I’m a romantic. A hopeful, hopeless romantic.
If you went way back in the mists of time you could trace the seed of this affliction to Ladybird fairytale books, I remember thinking that Cinderella’s yellow ball gown with lace and bows was the prettiest thing I’d ever seen.
Watching Fred and Ginger quick step their way to romance in black and white films, the dapper gentlemen in top hat and tails, the glamorous ladies and oh, the dancing. Such a wonderful fantasy. It wasn’t until many years later that I realised that the dressing up to dine out wouldn’t have been the everyday life of Americans in the 1930s.
In literature my girlhood heroines were Anne Shirley, Susanna of the Mounties and Jo from Little Women, young women at odds with conformity but who, none the less, had vibrant romantic lives, if only in their heads but eventually finding a soul mate that would be their equal.
My own romantic journey through my teens and twenties was dogged by lack of confidence and an assumption that boys and men wouldn’t find me attractive; after all men don’t make passes at girls that wear glasses. I didn’t have my first boyfriend until my mid-teens, we finished because the distance was too great – 18 miles and poor public transport can seem the world when you’re 16. Ah how impatient we are in youth. Now I see it as less than 40 minutes on a pretty train journey.
To today, and romance. I love it, I love the fantasy of it, the hope of it, the notion of triumphing over adversity merely by emotion; though of course I know that love doesn’t conquer all, love is fluid, living and like all living things in need of nurturing and is at risk of withering under the unforgiving, unrelenting dirge of troubled times.
And being a romantic I love weddings. I loved getting married, of being married, its irrational and nonsensical. There’s no religious element of it for me as I don’t believe in any god. There’s no sense that being married is better or more permanent than being in a committed relationship that isn’t marriage. I don’t treat my friends in married or unmarried relationships any different to each other. I don’t think one state has a moral authority over the other, I don’t think, and my own personal experience is testament to this, that a marriage guarantees a relationship to last and yet I’m a fan.
Which is why I adore the TV show Don’t Tell the Bride. For the uninitiated the premise is simple; a couple are given £12,000 and a month to plan their wedding, except the bride to be has no say in the matter, all the money and the plans are in the hand of the groom.

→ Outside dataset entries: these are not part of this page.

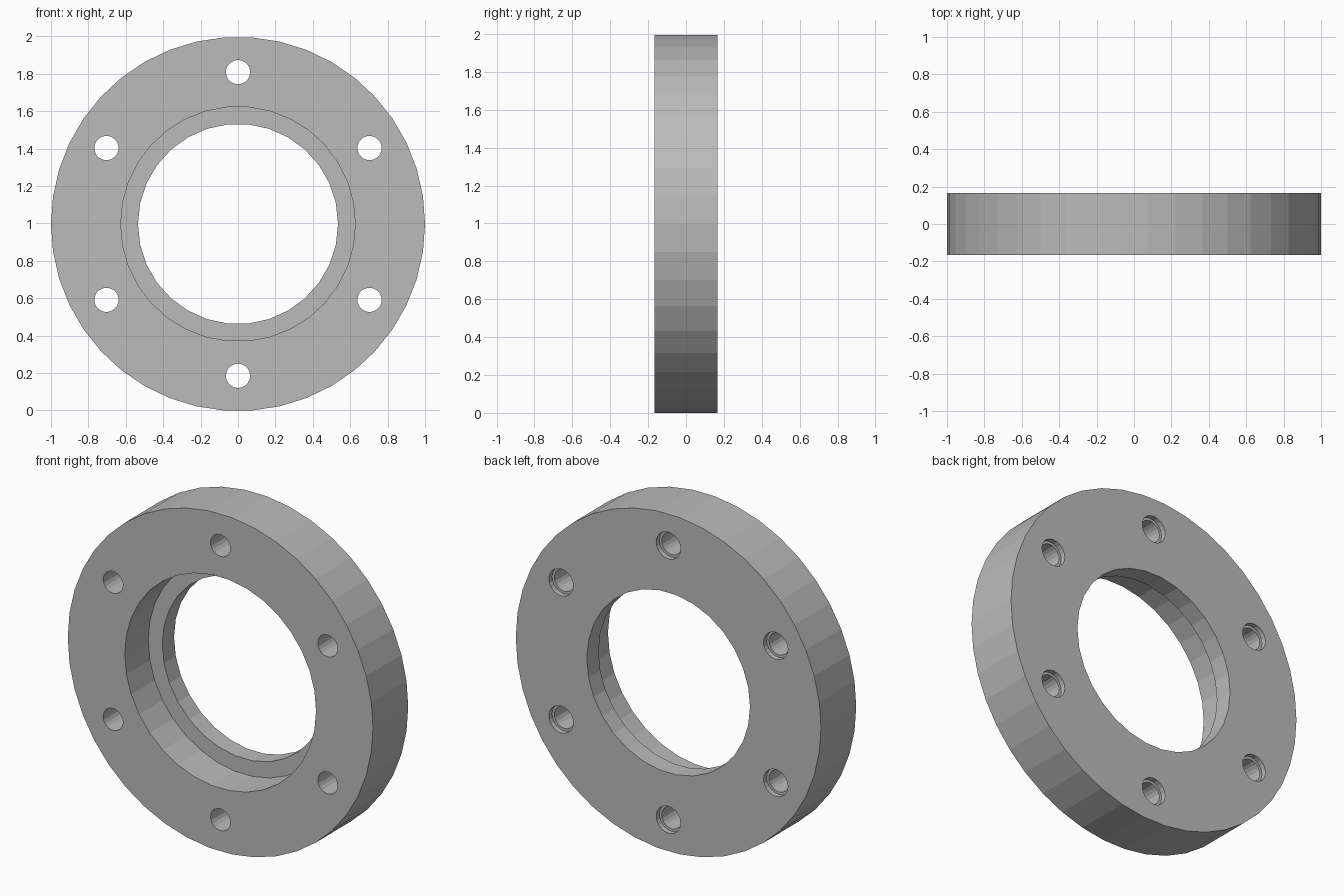
import bpy
import bmesh
from math import cos, sin, pi

default = bpy.data.objects.get("Cube")
if default:
    bpy.data.objects.remove(default, do_unlink=True)

HALF = 0.165            # half thickness
CENTRE = cos(pi / 42)   # height of the axis, so the lowest flat rests on the ground

grey = bpy.data.materials.new("plain grey")
grey.use_nodes = True
colour = (0.5, 0.5, 0.5, 1)
grey.diffuse_color = colour
grey.node_tree.nodes["Principled BSDF"].inputs["Base Color"].default_value = colour


def disc(name, radius, sides, front, back, x=0, z=0):
    """Cylinder along y with a vertex on its +x side."""
    bm = bmesh.new()
    rim = [bm.verts.new((x + radius * cos(2 * pi * i / sides), front,
                         CENTRE + z + radius * sin(2 * pi * i / sides)))
           for i in range(sides)]
    face = bm.faces.new(rim)
    grown = bmesh.ops.extrude_face_region(bm, geom=[face], use_keep_orig=True)
    moved = [g for g in grown["geom"] if isinstance(g, bmesh.types.BMVert)]
    bmesh.ops.translate(bm, verts=moved, vec=(0, back - front, 0))
    bmesh.ops.recalc_face_normals(bm, faces=bm.faces)
    mesh = bpy.data.meshes.new(name)
    bm.to_mesh(mesh)
    bm.free()
    mesh.materials.append(grey)
    obj = bpy.data.objects.new(name, mesh)
    bpy.context.collection.objects.link(obj)
    return obj


def cut(target, cutter):
    """Subtract the cutter and throw it away."""
    cutter.hide_render = True
    mod = target.modifiers.new("cut", "BOOLEAN")
    mod.operation = "DIFFERENCE"
    mod.solver = "EXACT"
    mod.object = cutter
    bpy.context.view_layer.objects.active = target
    bpy.ops.object.modifier_apply(modifier=mod.name)
    bpy.data.objects.remove(cutter, do_unlink=True)


# Flange body
flange = disc("flange_ring", 1, 42, -HALF, HALF)

# Central bore with a wider recess open to the front
cut(flange, disc("bore_cutter", 0.535, 30, -0.3, 0.3))
cut(flange, disc("recess_cutter", 0.627, 34, -0.3, 0.055))

# Six bolt holes, each with a shallow wider seat at the back
for i in range(6):
    angle = pi / 6 + i * pi / 3
    x, z = 0.812 * cos(angle), 0.812 * sin(angle)
    cut(flange, disc("hole_cutter", 0.065, 20, -0.3, 0.3, x, z))
    cut(flange, disc("seat_cutter", 0.08, 20, HALF - 0.03, 0.3, x, z))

Every episode follows the same course, the groom gets going with the help of his best man and some beers, meanwhile we watch his fiance visit her dream venue, try on her dream dress and finally freak out at the realisation that her beloved might not have his wedding telepathy mode switched on. The conflict is inherent in watching the contrast between the woman’s dream and the man’s implementation. What I never fail to be reminded of is how often people seem to assume that the wedding is about the bride. The grooms in the programme always seem to talk about giving their partner her dream wedding, which is exactly what the bride always talks about her dream wedding. At the end of every episode there is a wedding, well apart from the one where he decided to fly to Vegas, and in general, although the wedding may bear no resemblance to the brides ideal they are usually swept off their feet by their partner’s endeavours.
I can’t help wondering that if the brides were given the money how much they would talk about the grooms dream day and I’m always left thinking that perhaps men are more romantic then they are generally given credit for. After all the most enjoyable weddings I’ve been to have been the ones where you felt the identity of the couple were represented through their choices rather than it being a catwalk show for the bride with the groom cast in the supporting role.
My own wedding was a funny mix, but that’s a story for another blog post, my marriage didn’t survive some tough times, but lets not dwell on reality when there is the wonderful fantasy of romance to distract us.
Oh and one very last word, should you ever nominate yourself and your intended for Don’t Tell the Bride, two words of advice Pinterest Board!